How Solar Works
From sunlight to electricity
Solar panels capture the suns energy using photo-voltaic (PV) cells. These cells produce DC electricity whenever there is daylight.
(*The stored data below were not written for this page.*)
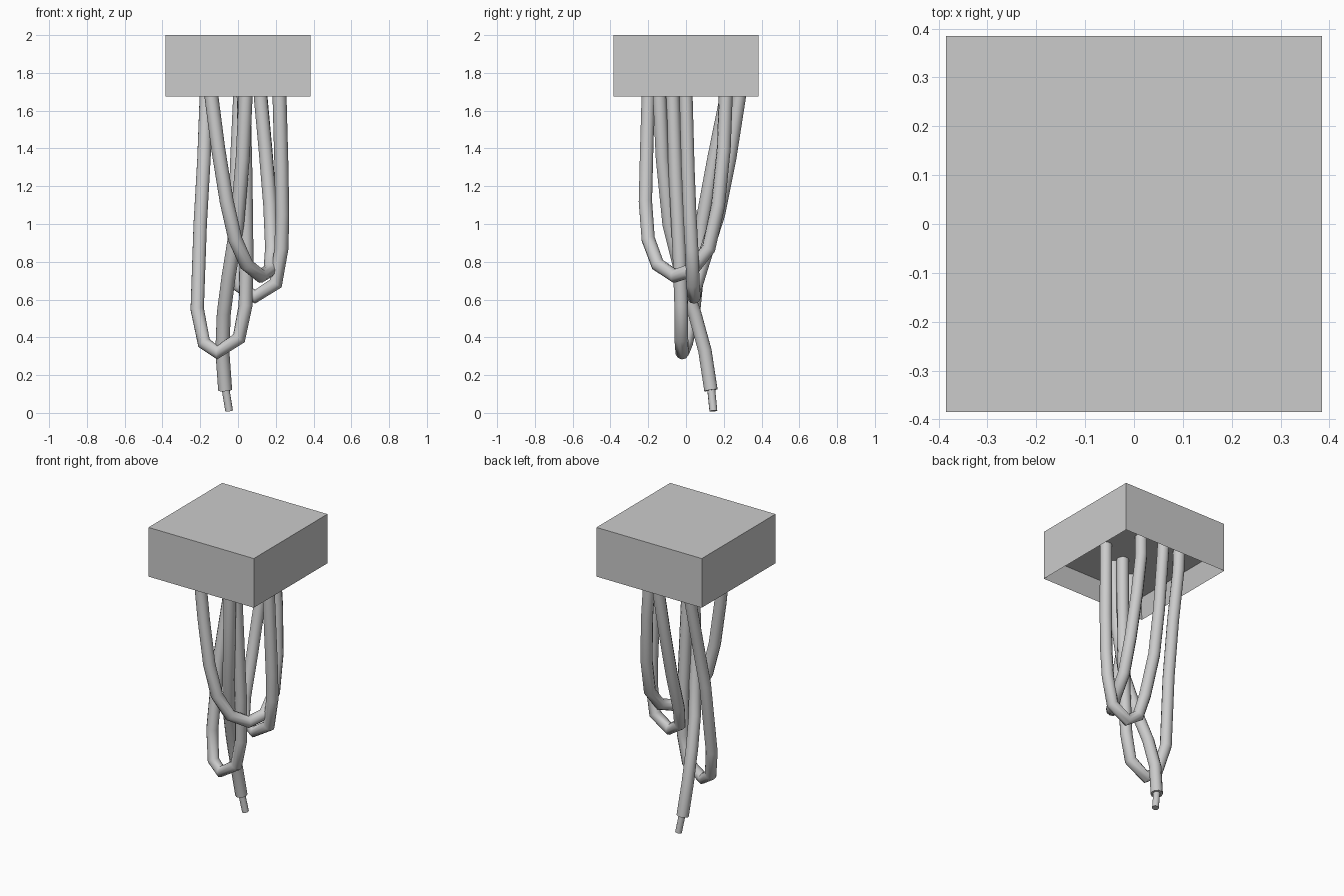
import bpy, bmesh

if "Cube" in bpy.data.objects:
    bpy.data.objects.remove(bpy.data.objects["Cube"])


def tube(name, pts, r):
    """Round cable swept along a polyline."""
    cu = bpy.data.curves.new(name, 'CURVE')
    cu.dimensions = '3D'
    cu.bevel_depth = r
    cu.bevel_resolution = 3
    cu.use_fill_caps = True
    sp = cu.splines.new('POLY')
    sp.points.add(len(pts) - 1)
    for p, co in zip(sp.points, pts):
        p.co = (*co, 1)
    ob = bpy.data.objects.new(name, cu)
    bpy.context.collection.objects.link(ob)
    bpy.ops.object.select_all(action='DESELECT')
    ob.select_set(True)
    bpy.context.view_layer.objects.active = ob
    bpy.ops.object.convert(target='MESH')
    bpy.ops.object.shade_smooth_by_angle(angle=0.9)


# ceiling box, hollow from below
H, BOTTOM, TOP, WALL, CEILING = 0.385, 1.675, 2.0, 0.05, 1.8
bm = bmesh.new()
bmesh.ops.create_cube(bm, size=1)
for v in bm.verts:
    v.co = (v.co.x * 2 * H, v.co.y * 2 * H, TOP if v.co.z > 0 else BOTTOM)
bm.normal_update()
under = [f for f in bm.faces if f.normal.z < -0.9]
bmesh.ops.inset_region(bm, faces=under, thickness=WALL)
for v in under[0].verts:
    v.co.z = CEILING
me = bpy.data.meshes.new("box")
bm.to_mesh(me)
bm.free()
bpy.context.collection.objects.link(bpy.data.objects.new("box", me))

R = 0.037

# longest loop, on the left
tube("left_loop", [
    (-.165, .225, CEILING), (-.168, .215, 1.67), (-.18, .15, 1.35),
    (-.2, .085, 1.0), (-.216, .04, .55), (-.18, 0, .37), (-.11, -.02, .32),
    (.005, -.025, .395), (.04, -.025, .57), (.045, -.035, .85),
    (.04, -.055, 1.25), (.03, -.07, 1.67), (.03, -.07, CEILING)], R)

# shortest loop, at the front
tube("front_loop", [
    (-.14, -.2, CEILING), (-.14, -.2, 1.67), (-.105, -.208, 1.4),
    (-.06, -.215, 1.12), (-.015, -.2, .92), (.045, -.15, .785),
    (.12, -.06, .725), (.17, .03, .755), (.18, .12, .87),
    (.17, .17, 1.1), (.145, .2, 1.4), (.12, .21, 1.67), (.12, .21, CEILING)], R)

# middle loop, on the right
tube("right_loop", [
    (.22, 0, CEILING), (.22, 0, 1.67), (.23, .01, 1.3), (.234, .02, 1.05),
    (.23, .03, .87), (.2, .037, .685), (.09, .042, .615), (.01, .05, .67),
    (-.01, .09, .8), (-.015, .17, 1.05), (-.005, .23, 1.35),
    (.01, .28, 1.67), (.01, .29, CEILING)], R)

# hanging cable with a bare core at the end
tube("loose_cable", [
    (.04, -.14, CEILING), (.04, -.14, 1.67), (.025, -.125, 1.35),
    (-.005, -.09, 1.0), (-.05, -.02, .72), (-.075, .045, .53),
    (-.083, .1, .33), (-.068, .132, .12)], R)
tube("cable_core", [(-.068, .132, .14), (-.047, .145, .01)], .021)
The more intense the light, the more electricity is produced.
PV cells don't need direct sunlight to work - you can still generate electricity on a cloudy day or slightly shaded roof.
In order to go solar you need three things:
Unshaded roof space, south facing will generate the most electricity.
An amount of money, typically between £4,000 - £7,000, to invest in solar.
An EPC (Energy Performance Certificate) for your house, with a rating of D or above.
The financial benefits of going solar are three fold.
When combined, result in an estimated year one benefit of £459. Subject to inflation, the overall benefit of savings and payments could excess £15,000 over 20 years.
Save money on your electric bill
The typical saving is around 35% but this can be increased up to about 80% by adding a battery storage system or by using any surplus energy to heat your water via an immersion controller.
If you use half of the electric generated you will save around £245 on your current bill.
Get paid for the electricity generated
You will be paid for all the electricity generated by your panels at a rate of 3.69 p per unit (kilowatt hour).
A 4 kw south facing system will produce approx 3,500 units per annum, giving a payment of £129 in the first year.
Get paid for exporting excess
You will be paid for surplus electricity exported back to the grid.
This is paid at a rate of 4.91 p per unit and could be worth around £85 a year.